Reproduce every entry word for word. Drop all pictures from the copy.

(Records to process Opens)

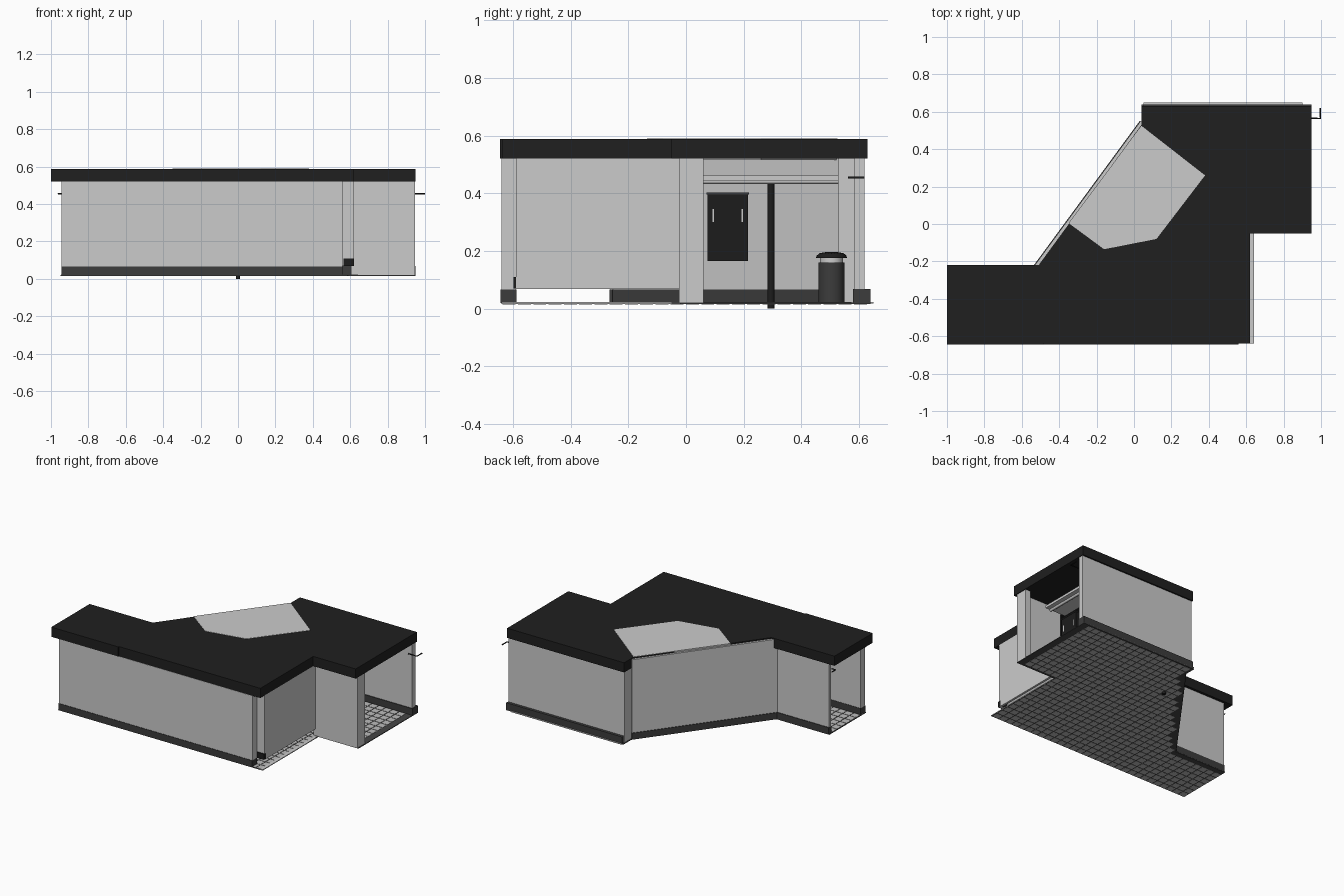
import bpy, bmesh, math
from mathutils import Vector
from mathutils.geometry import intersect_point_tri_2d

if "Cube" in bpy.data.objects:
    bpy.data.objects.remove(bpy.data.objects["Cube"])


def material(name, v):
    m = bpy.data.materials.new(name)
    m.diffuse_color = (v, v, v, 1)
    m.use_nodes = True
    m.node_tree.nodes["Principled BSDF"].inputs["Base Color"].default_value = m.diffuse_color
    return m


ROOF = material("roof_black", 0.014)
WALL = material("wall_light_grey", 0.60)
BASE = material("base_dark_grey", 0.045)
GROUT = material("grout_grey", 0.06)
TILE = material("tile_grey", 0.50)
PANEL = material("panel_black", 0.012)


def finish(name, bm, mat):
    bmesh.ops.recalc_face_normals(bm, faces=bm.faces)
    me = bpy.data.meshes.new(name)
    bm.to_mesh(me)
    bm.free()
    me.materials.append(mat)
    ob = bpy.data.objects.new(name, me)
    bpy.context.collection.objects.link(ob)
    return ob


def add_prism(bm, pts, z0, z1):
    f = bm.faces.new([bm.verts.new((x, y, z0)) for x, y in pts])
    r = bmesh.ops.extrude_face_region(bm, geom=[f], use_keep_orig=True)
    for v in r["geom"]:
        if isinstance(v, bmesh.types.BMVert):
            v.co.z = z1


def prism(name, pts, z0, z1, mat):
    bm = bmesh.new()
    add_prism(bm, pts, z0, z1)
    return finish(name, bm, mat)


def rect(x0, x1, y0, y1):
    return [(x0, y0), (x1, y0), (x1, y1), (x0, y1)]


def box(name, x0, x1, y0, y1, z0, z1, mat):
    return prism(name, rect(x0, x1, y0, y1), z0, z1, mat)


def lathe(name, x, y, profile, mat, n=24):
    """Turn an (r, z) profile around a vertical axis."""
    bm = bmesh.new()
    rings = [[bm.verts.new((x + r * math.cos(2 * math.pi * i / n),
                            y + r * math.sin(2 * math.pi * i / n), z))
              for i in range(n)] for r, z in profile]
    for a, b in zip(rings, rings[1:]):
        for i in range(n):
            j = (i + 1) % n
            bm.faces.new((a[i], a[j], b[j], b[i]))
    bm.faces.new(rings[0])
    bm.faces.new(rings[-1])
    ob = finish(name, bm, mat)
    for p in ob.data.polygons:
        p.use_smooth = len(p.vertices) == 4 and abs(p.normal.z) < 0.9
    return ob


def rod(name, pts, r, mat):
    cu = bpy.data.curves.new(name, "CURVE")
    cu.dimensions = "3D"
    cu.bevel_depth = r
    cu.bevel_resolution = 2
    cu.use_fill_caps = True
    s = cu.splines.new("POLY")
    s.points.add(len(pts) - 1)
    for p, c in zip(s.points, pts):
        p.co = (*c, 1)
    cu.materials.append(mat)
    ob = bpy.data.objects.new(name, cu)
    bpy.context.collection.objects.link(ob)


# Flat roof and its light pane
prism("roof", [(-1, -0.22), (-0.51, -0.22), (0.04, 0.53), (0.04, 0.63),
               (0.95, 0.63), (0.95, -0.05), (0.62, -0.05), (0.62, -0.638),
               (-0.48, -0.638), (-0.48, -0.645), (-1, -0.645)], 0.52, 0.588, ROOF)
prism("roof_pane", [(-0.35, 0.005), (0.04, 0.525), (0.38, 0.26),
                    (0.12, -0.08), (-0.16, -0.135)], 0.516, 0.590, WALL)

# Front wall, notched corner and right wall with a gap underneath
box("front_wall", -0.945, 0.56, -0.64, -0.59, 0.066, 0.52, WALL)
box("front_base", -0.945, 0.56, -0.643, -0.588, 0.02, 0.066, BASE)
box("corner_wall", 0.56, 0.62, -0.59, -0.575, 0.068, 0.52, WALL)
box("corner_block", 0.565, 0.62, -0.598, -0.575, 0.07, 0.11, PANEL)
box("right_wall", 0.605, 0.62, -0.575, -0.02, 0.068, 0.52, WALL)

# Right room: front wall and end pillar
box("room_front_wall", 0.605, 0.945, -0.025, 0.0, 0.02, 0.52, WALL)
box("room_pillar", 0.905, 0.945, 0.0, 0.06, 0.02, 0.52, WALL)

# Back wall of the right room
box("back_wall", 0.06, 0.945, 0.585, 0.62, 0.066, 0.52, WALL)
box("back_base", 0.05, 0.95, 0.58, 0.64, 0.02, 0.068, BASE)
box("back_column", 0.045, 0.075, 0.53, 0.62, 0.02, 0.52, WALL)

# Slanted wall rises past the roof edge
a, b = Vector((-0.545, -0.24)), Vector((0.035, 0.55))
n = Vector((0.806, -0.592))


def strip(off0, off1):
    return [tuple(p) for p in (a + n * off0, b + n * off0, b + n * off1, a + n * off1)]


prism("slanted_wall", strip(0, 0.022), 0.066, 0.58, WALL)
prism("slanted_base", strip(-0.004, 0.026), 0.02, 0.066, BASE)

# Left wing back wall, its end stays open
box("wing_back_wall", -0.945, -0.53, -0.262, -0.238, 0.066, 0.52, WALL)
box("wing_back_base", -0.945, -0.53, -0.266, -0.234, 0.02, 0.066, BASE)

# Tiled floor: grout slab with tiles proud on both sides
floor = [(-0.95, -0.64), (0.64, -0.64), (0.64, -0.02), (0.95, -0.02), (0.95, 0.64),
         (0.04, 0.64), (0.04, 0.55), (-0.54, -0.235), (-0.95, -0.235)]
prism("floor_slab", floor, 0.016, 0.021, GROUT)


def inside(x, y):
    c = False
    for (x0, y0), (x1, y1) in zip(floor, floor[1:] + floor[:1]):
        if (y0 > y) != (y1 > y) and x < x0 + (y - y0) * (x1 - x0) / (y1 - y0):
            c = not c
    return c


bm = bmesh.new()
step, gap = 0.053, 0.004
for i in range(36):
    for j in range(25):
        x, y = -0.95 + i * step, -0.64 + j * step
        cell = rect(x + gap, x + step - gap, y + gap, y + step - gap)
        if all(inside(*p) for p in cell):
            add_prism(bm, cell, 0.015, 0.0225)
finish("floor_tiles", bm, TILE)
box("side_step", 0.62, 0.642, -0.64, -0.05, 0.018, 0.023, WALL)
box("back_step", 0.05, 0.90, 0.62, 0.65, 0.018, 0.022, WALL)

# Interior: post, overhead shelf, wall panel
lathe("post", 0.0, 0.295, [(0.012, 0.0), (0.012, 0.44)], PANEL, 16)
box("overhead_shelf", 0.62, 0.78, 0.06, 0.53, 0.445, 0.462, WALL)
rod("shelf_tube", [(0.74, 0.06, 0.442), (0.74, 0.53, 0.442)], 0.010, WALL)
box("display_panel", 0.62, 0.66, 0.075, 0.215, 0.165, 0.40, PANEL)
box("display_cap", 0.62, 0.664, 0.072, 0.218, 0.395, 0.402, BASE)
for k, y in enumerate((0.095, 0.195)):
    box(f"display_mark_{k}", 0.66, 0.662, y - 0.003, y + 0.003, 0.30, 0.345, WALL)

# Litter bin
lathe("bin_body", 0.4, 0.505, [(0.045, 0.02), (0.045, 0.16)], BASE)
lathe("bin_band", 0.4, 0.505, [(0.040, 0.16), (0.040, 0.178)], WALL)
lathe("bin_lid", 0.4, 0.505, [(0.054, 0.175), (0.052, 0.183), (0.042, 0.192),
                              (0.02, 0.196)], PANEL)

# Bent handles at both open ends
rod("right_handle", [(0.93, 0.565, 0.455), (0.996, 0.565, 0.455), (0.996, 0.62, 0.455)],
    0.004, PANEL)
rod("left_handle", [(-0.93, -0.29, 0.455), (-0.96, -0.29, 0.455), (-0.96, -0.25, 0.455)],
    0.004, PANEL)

(Records to process Closes)

## Your solution
import bpy, bmesh, math
from mathutils import Vector
from mathutils.geometry import intersect_point_tri_2d

if "Cube" in bpy.data.objects:
    bpy.data.objects.remove(bpy.data.objects["Cube"])


def material(name, v):
    m = bpy.data.materials.new(name)
    m.diffuse_color = (v, v, v, 1)
    m.use_nodes = True
    m.node_tree.nodes["Principled BSDF"].inputs["Base Color"].default_value = m.diffuse_color
    return m


ROOF = material("roof_black", 0.014)
WALL = material("wall_light_grey", 0.60)
BASE = material("base_dark_grey", 0.045)
GROUT = material("grout_grey", 0.06)
TILE = material("tile_grey", 0.50)
PANEL = material("panel_black", 0.012)


def finish(name, bm, mat):
    bmesh.ops.recalc_face_normals(bm, faces=bm.faces)
    me = bpy.data.meshes.new(name)
    bm.to_mesh(me)
    bm.free()
    me.materials.append(mat)
    ob = bpy.data.objects.new(name, me)
    bpy.context.collection.objects.link(ob)
    return ob


def add_prism(bm, pts, z0, z1):
    f = bm.faces.new([bm.verts.new((x, y, z0)) for x, y in pts])
    r = bmesh.ops.extrude_face_region(bm, geom=[f], use_keep_orig=True)
    for v in r["geom"]:
        if isinstance(v, bmesh.types.BMVert):
            v.co.z = z1


def prism(name, pts, z0, z1, mat):
    bm = bmesh.new()
    add_prism(bm, pts, z0, z1)
    return finish(name, bm, mat)


def rect(x0, x1, y0, y1):
    return [(x0, y0), (x1, y0), (x1, y1), (x0, y1)]


def box(name, x0, x1, y0, y1, z0, z1, mat):
    return prism(name, rect(x0, x1, y0, y1), z0, z1, mat)


def lathe(name, x, y, profile, mat, n=24):
    """Turn an (r, z) profile around a vertical axis."""
    bm = bmesh.new()
    rings = [[bm.verts.new((x + r * math.cos(2 * math.pi * i / n),
                            y + r * math.sin(2 * math.pi * i / n), z))
              for i in range(n)] for r, z in profile]
    for a, b in zip(rings, rings[1:]):
        for i in range(n):
            j = (i + 1) % n
            bm.faces.new((a[i], a[j], b[j], b[i]))
    bm.faces.new(rings[0])
    bm.faces.new(rings[-1])
    ob = finish(name, bm, mat)
    for p in ob.data.polygons:
        p.use_smooth = len(p.vertices) == 4 and abs(p.normal.z) < 0.9
    return ob


def rod(name, pts, r, mat):
    cu = bpy.data.curves.new(name, "CURVE")
    cu.dimensions = "3D"
    cu.bevel_depth = r
    cu.bevel_resolution = 2
    cu.use_fill_caps = True
    s = cu.splines.new("POLY")
    s.points.add(len(pts) - 1)
    for p, c in zip(s.points, pts):
        p.co = (*c, 1)
    cu.materials.append(mat)
    ob = bpy.data.objects.new(name, cu)
    bpy.context.collection.objects.link(ob)


# Flat roof and its light pane
prism("roof", [(-1, -0.22), (-0.51, -0.22), (0.04, 0.53), (0.04, 0.63),
               (0.95, 0.63), (0.95, -0.05), (0.62, -0.05), (0.62, -0.638),
               (-0.48, -0.638), (-0.48, -0.645), (-1, -0.645)], 0.52, 0.588, ROOF)
prism("roof_pane", [(-0.35, 0.005), (0.04, 0.525), (0.38, 0.26),
                    (0.12, -0.08), (-0.16, -0.135)], 0.516, 0.590, WALL)

# Front wall, notched corner and right wall with a gap underneath
box("front_wall", -0.945, 0.56, -0.64, -0.59, 0.066, 0.52, WALL)
box("front_base", -0.945, 0.56, -0.643, -0.588, 0.02, 0.066, BASE)
box("corner_wall", 0.56, 0.62, -0.59, -0.575, 0.068, 0.52, WALL)
box("corner_block", 0.565, 0.62, -0.598, -0.575, 0.07, 0.11, PANEL)
box("right_wall", 0.605, 0.62, -0.575, -0.02, 0.068, 0.52, WALL)

# Right room: front wall and end pillar
box("room_front_wall", 0.605, 0.945, -0.025, 0.0, 0.02, 0.52, WALL)
box("room_pillar", 0.905, 0.945, 0.0, 0.06, 0.02, 0.52, WALL)

# Back wall of the right room
box("back_wall", 0.06, 0.945, 0.585, 0.62, 0.066, 0.52, WALL)
box("back_base", 0.05, 0.95, 0.58, 0.64, 0.02, 0.068, BASE)
box("back_column", 0.045, 0.075, 0.53, 0.62, 0.02, 0.52, WALL)

# Slanted wall rises past the roof edge
a, b = Vector((-0.545, -0.24)), Vector((0.035, 0.55))
n = Vector((0.806, -0.592))


def strip(off0, off1):
    return [tuple(p) for p in (a + n * off0, b + n * off0, b + n * off1, a + n * off1)]


prism("slanted_wall", strip(0, 0.022), 0.066, 0.58, WALL)
prism("slanted_base", strip(-0.004, 0.026), 0.02, 0.066, BASE)

# Left wing back wall, its end stays open
box("wing_back_wall", -0.945, -0.53, -0.262, -0.238, 0.066, 0.52, WALL)
box("wing_back_base", -0.945, -0.53, -0.266, -0.234, 0.02, 0.066, BASE)

# Tiled floor: grout slab with tiles proud on both sides
floor = [(-0.95, -0.64), (0.64, -0.64), (0.64, -0.02), (0.95, -0.02), (0.95, 0.64),
         (0.04, 0.64), (0.04, 0.55), (-0.54, -0.235), (-0.95, -0.235)]
prism("floor_slab", floor, 0.016, 0.021, GROUT)


def inside(x, y):
    c = False
    for (x0, y0), (x1, y1) in zip(floor, floor[1:] + floor[:1]):
        if (y0 > y) != (y1 > y) and x < x0 + (y - y0) * (x1 - x0) / (y1 - y0):
            c = not c
    return c


bm = bmesh.new()
step, gap = 0.053, 0.004
for i in range(36):
    for j in range(25):
        x, y = -0.95 + i * step, -0.64 + j * step
        cell = rect(x + gap, x + step - gap, y + gap, y + step - gap)
        if all(inside(*p) for p in cell):
            add_prism(bm, cell, 0.015, 0.0225)
finish("floor_tiles", bm, TILE)
box("side_step", 0.62, 0.642, -0.64, -0.05, 0.018, 0.023, WALL)
box("back_step", 0.05, 0.90, 0.62, 0.65, 0.018, 0.022, WALL)

# Interior: post, overhead shelf, wall panel
lathe("post", 0.0, 0.295, [(0.012, 0.0), (0.012, 0.44)], PANEL, 16)
box("overhead_shelf", 0.62, 0.78, 0.06, 0.53, 0.445, 0.462, WALL)
rod("shelf_tube", [(0.74, 0.06, 0.442), (0.74, 0.53, 0.442)], 0.010, WALL)
box("display_panel", 0.62, 0.66, 0.075, 0.215, 0.165, 0.40, PANEL)
box("display_cap", 0.62, 0.664, 0.072, 0.218, 0.395, 0.402, BASE)
for k, y in enumerate((0.095, 0.195)):
    box(f"display_mark_{k}", 0.66, 0.662, y - 0.003, y + 0.003, 0.30, 0.345, WALL)

# Litter bin
lathe("bin_body", 0.4, 0.505, [(0.045, 0.02), (0.045, 0.16)], BASE)
lathe("bin_band", 0.4, 0.505, [(0.040, 0.16), (0.040, 0.178)], WALL)
lathe("bin_lid", 0.4, 0.505, [(0.054, 0.175), (0.052, 0.183), (0.042, 0.192),
                              (0.02, 0.196)], PANEL)

# Bent handles at both open ends
rod("right_handle", [(0.93, 0.565, 0.455), (0.996, 0.565, 0.455), (0.996, 0.62, 0.455)],
    0.004, PANEL)
rod("left_handle", [(-0.93, -0.29, 0.455), (-0.96, -0.29, 0.455), (-0.96, -0.25, 0.455)],
    0.004, PANEL)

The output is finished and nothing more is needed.